#### [Assignment]
Print exactly the lines below between the line holding "solid around the" and the line holding "bpy.context.view_layer.objects.active = target", inclusive, and nothing more.
(Data to examine)
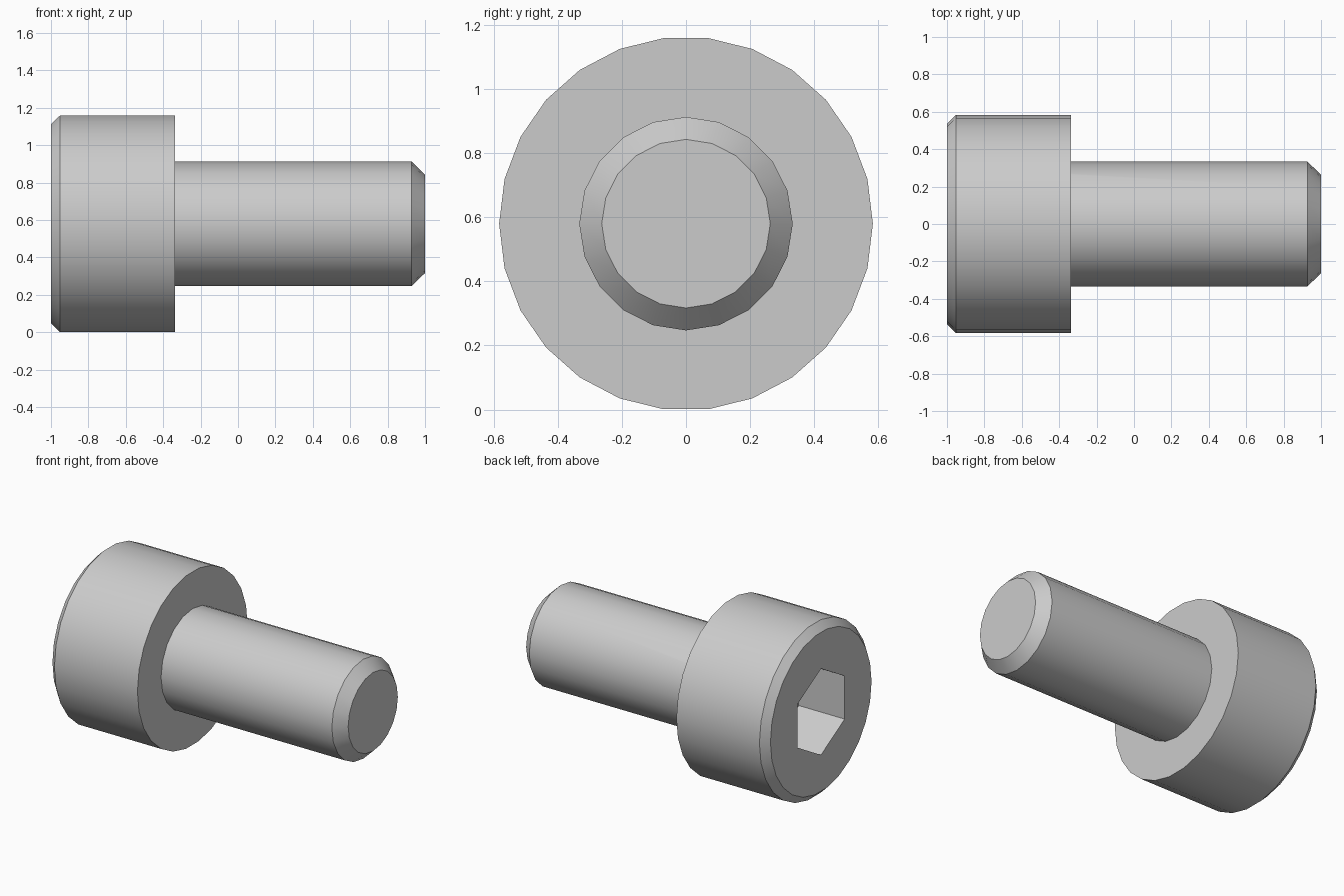
import bpy, bmesh
from math import cos, sin, pi, radians

if "Cube" in bpy.data.objects:
    bpy.data.objects.remove(bpy.data.objects["Cube"])

AXIS_Z = 0.58


def lathe_x(name, profile, sides, phase=0.0):
    """Closed solid around the x axis from (x, radius) rings with flat end caps."""
    bm = bmesh.new()
    rings = []
    for x, r in profile:
        rings.append([bm.verts.new((x, r * cos(phase + 2 * pi * i / sides),
                                    AXIS_Z + r * sin(phase + 2 * pi * i / sides)))
                      for i in range(sides)])
    for a, b in zip(rings, rings[1:]):
        for i in range(sides):
            j = (i + 1) % sides
            bm.faces.new((a[i], a[j], b[j], b[i]))
    bm.faces.new(rings[0])
    bm.faces.new(rings[-1])
    bmesh.ops.recalc_face_normals(bm, faces=bm.faces)
    mesh = bpy.data.meshes.new(name)
    bm.to_mesh(mesh)
    bm.free()
    obj = bpy.data.objects.new(name, mesh)
    bpy.context.collection.objects.link(obj)
    return obj


def combine(target, other, operation):
    """Apply a boolean to the target and discard the helper."""
    mod = target.modifiers.new(operation.lower(), 'BOOLEAN')
    mod.operation = operation
    mod.solver = 'EXACT'
    mod.object = other
    other.hide_render = True
    bpy.context.view_layer.objects.active = target
    bpy.ops.object.modifier_apply(modifier=mod.name)
    bpy.data.objects.remove(other)


# Chamfered cylindrical head
screw = lathe_x("socket_head_screw", [(-1, 0.535), (-0.952, 0.583), (-0.337, 0.583)], 26)

# Shank with chamfered tip, rooted inside the head
shank = lathe_x("shank", [(-0.45, 0.333), (0.928, 0.333), (1, 0.263)], 20)
combine(screw, shank, 'UNION')

# Hexagonal key socket
socket = lathe_x("hex_socket_cutter", [(-1.1, 0.289), (-0.66, 0.289)], 6, pi / 2)
combine(screw, socket, 'DIFFERENCE')

# Smooth round walls, crisp chamfers
bpy.ops.object.select_all(action='DESELECT')
screw.select_set(True)
bpy.context.view_layer.objects.active = screw
bpy.ops.object.shade_smooth_by_angle(angle=radians(30))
(End Data to examine)
#### [Result]
    """Closed solid around the x axis from (x, radius) rings with flat end caps."""
    bm = bmesh.new()
    rings = []
    for x, r in profile:
        rings.append([bm.verts.new((x, r * cos(phase + 2 * pi * i / sides),
                                    AXIS_Z + r * sin(phase + 2 * pi * i / sides)))
                      for i in range(sides)])
    for a, b in zip(rings, rings[1:]):
        for i in range(sides):
            j = (i + 1) % sides
            bm.faces.new((a[i], a[j], b[j], b[i]))
    bm.faces.new(rings[0])
    bm.faces.new(rings[-1])
    bmesh.ops.recalc_face_normals(bm, faces=bm.faces)
    mesh = bpy.data.meshes.new(name)
    bm.to_mesh(mesh)
    bm.free()
    obj = bpy.data.objects.new(name, mesh)
    bpy.context.collection.objects.link(obj)
    return obj


def combine(target, other, operation):
    """Apply a boolean to the target and discard the helper."""
    mod = target.modifiers.new(operation.lower(), 'BOOLEAN')
    mod.operation = operation
    mod.solver = 'EXACT'
    mod.object = other
    other.hide_render = True
    bpy.context.view_layer.objects.active = target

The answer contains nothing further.